But there are even more profound health reasons to practice Qigong. In the Chinese medical theory of health, the cause of disease is an imbalance in the energy or meridian (energy pathways) system. When the Qi (aka, “life force” or “bio-electricity”) is out of balance in some way, either excess or deficiency, sickness will be the result.
It is pretty surprising that only few people have heard of the remarkable recoveries from numerous diseases through the diligent practice of Qi Gong.
In China there are many people practicing from 2 to 4 hours per day and going from terminal cancer to complete remission. In fact, that’s exactly what happens when you set the mind and body straight – it heals itself.
In Hoboken, NJ, there’s Dr. Shi-Hong Loh, who tells the story of a sixty-year-old man with colon cancer that spread to his liver.

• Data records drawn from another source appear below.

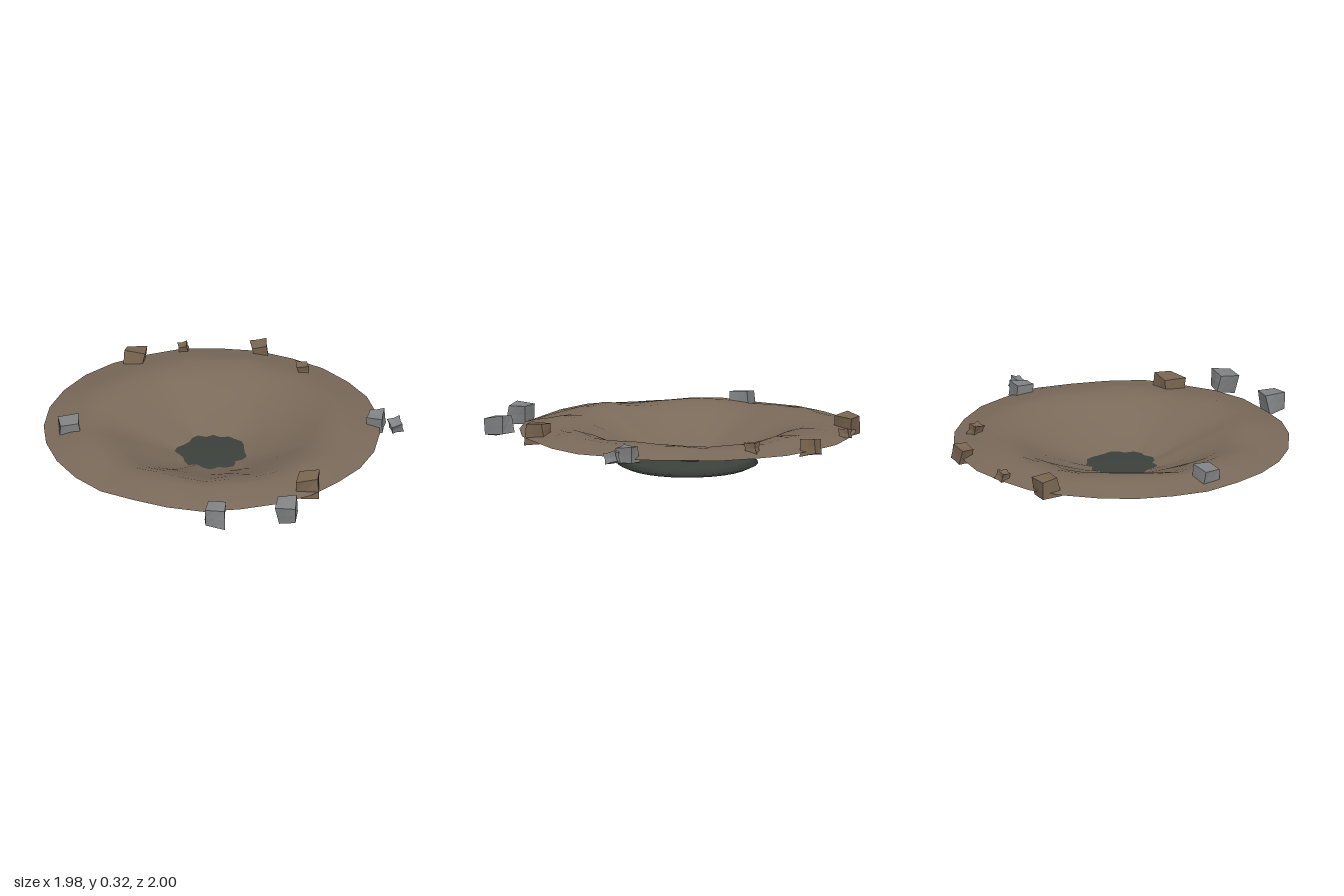
import * as THREE from 'three';

const CX = -0.06, CZ = -0.07; // crater centre

// repeatable noise in -1..1
function seeded(seed) {
  let s = seed;
  return () => {
    s = (s * 16807) % 2147483647;
    return (s / 2147483647) * 2 - 1;
  };
}

// Open crater sheet: rings of a profile, rippled by angle
function craterGeometry() {
  const profile = [
    [0.10, 0.062], [0.20, 0.092], [0.29, 0.122], [0.38, 0.158], [0.47, 0.196],
    [0.56, 0.234], [0.64, 0.260], [0.72, 0.264], [0.79, 0.254], [0.86, 0.240], [0.925, 0.227],
  ];
  const sides = 28, rnd = seeded(4217);
  const streak = Array.from({ length: sides }, rnd);
  const pos = [], index = [];
  profile.forEach(([r, y], i) => {
    const ramp = 0.004 + 0.010 * Math.min(1, r / 0.6);
    for (let j = 0; j < sides; j++) {
      const a = (j / sides) * Math.PI * 2;
      const dy = ramp * streak[j] * (r > 0.85 ? 0.5 : 1) + 0.004 * rnd();
      pos.push(r * Math.sin(a), y + dy, r * Math.cos(a));
      if (i > 0) {
        const k = (j + 1) % sides, p = (i - 1) * sides, q = i * sides;
        index.push(p + j, q + j, q + k, p + j, q + k, p + k);
      }
    }
  });
  const g = new THREE.BufferGeometry();
  g.setAttribute('position', new THREE.Float32BufferAttribute(pos, 3));
  g.setIndex(index);
  g.computeVertexNormals();
  return g;
}

// Faceted rock: a box with shifted corners; dent pulls the face centres in
function rockGeometry(size, seed, jitter, dent) {
  const g = new THREE.BoxGeometry(size, size, size, 2, 2, 2).toNonIndexed();
  const p = g.attributes.position, rnd = seeded(seed * 7919 + 13), corner = [];
  for (let i = 0; i < 8; i++) corner.push([rnd(), rnd(), rnd()]);
  const v = new THREE.Vector3();
  for (let i = 0; i < p.count; i++) {
    v.fromBufferAttribute(p, i);
    const t = v.toArray().map((c) => c / size + 0.5);
    const zeros = v.toArray().filter((c) => Math.abs(c) < 1e-6).length;
    if (zeros > 0) v.multiplyScalar(1 - dent * zeros);
    // blend the corner shifts so faces stay whole
    for (let c = 0; c < 8; c++) {
      const w = (c & 1 ? t[0] : 1 - t[0]) * (c & 2 ? t[1] : 1 - t[1]) * (c & 4 ? t[2] : 1 - t[2]);
      corner[c].forEach((d, k) => v.setComponent(k, v.getComponent(k) + w * d * jitter * size));
    }
    p.setXYZ(i, v.x, v.y, v.z);
  }
  g.computeVertexNormals();
  return g;
}

export function createModel() {
  const model = new THREE.Group();
  const earth = new THREE.MeshStandardMaterial({ color: 0x7a6a5a, side: THREE.DoubleSide });
  earth.name = 'earth brown';
  const floorMat = new THREE.MeshStandardMaterial({ color: 0x3c413c });
  floorMat.name = 'dark floor';
  const stone = new THREE.MeshStandardMaterial({ color: 0x828384 });
  stone.name = 'grey stone';
  const clod = new THREE.MeshStandardMaterial({ color: 0x7a6651 });
  clod.name = 'brown stone';

  function add(name, geometry, material, x, y, z) {
    const m = new THREE.Mesh(geometry, material);
    m.name = name;
    m.position.set(x, y, z);
    model.add(m);
    return m;
  }

  add('craterBowl', craterGeometry(), earth, CX, 0, CZ);

  // Flattened lens that closes the crater floor
  const lens = new THREE.SphereGeometry(0.388, 28, 6);
  lens.scale(1, 0.047 / 0.388, 1);
  add('craterFloor', lens, floorMat, CX, 0.047, CZ);

  // Rocks on and around the rim: x, y, z, size, turn, tilt, material, dent
  const rocks = [
    [-0.84, 0.250, 0.00, 0.105, 0.08, 0.12, stone, 0],
    [0.01, 0.245, 0.93, 0.105, 0.04, -0.10, stone, 0],
    [0.40, 0.245, 0.86, 0.105, -0.10, 0.12, stone, 0],
    [0.84, 0.245, -0.18, 0.095, -0.10, 0.08, stone, 0.05],
    [0.945, 0.243, -0.135, 0.065, 0.30, 0.25, stone, 0.12],
    [0.50, 0.245, 0.56, 0.115, 0.06, 0.06, clod, 0],
    [-0.52, 0.248, -0.82, 0.105, -0.12, -0.08, clod, 0],
    [0.16, 0.248, -0.95, 0.085, 0.08, 0.12, clod, 0.04],
    [-0.26, 0.248, -0.945, 0.06, 0.10, 0.20, clod, 0.12],
    [0.41, 0.258, -0.72, 0.065, 0.15, 0.10, clod, 0.14],
  ];
  rocks.forEach(([x, y, z, size, turn, tilt, mat, dent], i) => {
    const rock = add('rock' + (i + 1), rockGeometry(size, i + 3, 0.11, dent), mat, x, y, z);
    rock.rotation.set(tilt, turn, tilt * 0.7);
  });

  return model;
}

After conventional treatments of chemotherapy resulted in increasing trouble with anxiety, the treatments were discontinued and he was recommended four hours of meditative Qi Gong exercises daily. Three months later CAT scans showed no signs of cancer.
In “Traditional Chinese Medicine World Newspaper” Dr. Loh was quoted saying, “When there is balance, the physical condition can be resolved. By regulating the emotions we can intervene. Qi Gong puts the emphasis on a peaceful mind. When the mind is peaceful, the body will follow.”
Qigong is bringing deep and powerful circulation to all joints, bones, nerves, and organs. The three components of Qigong are:
Deep breathing engages all five lobes of the lungs and greatly enhances our ability to oxygenate the blood, further removes carbon dioxide, and improves the overall efficiency of respiration. Doing this on a regular basis results in greater a volume of air with each breath and a lower rate of respiration. The body is working less but with greater results.
Breathing takes in the Qi and movement circulates it. Movement automatically increases circulation, especially in the area of the body that is involved. The kind of movement performed can be determined by whatever the problem is. In addition, there are emotional components that are automatically addressed just by the focused practice itself. Proper posture also further engages the Dan Tian, which is basically from below the naval to the perineum and includes the front and back of the lower part of the torso.
Where the mind goes the Qi will follow. Basically, you cannot move at all without intention. The more intention and focus you bring into a task will determine just how much energy will be sent there.
Proper Qigong practice is meditation in motion. The practitioner should be completely focused on the moment – to coordinate the movement and the breath – and to engage the mind fully so as to increase the circulation and thereby enjoy more profound results.
Join me for different styles of Qigong, from Lotus Dance Qigong or Walking Qigong to Organ Cleansing Qigong Exercises and more.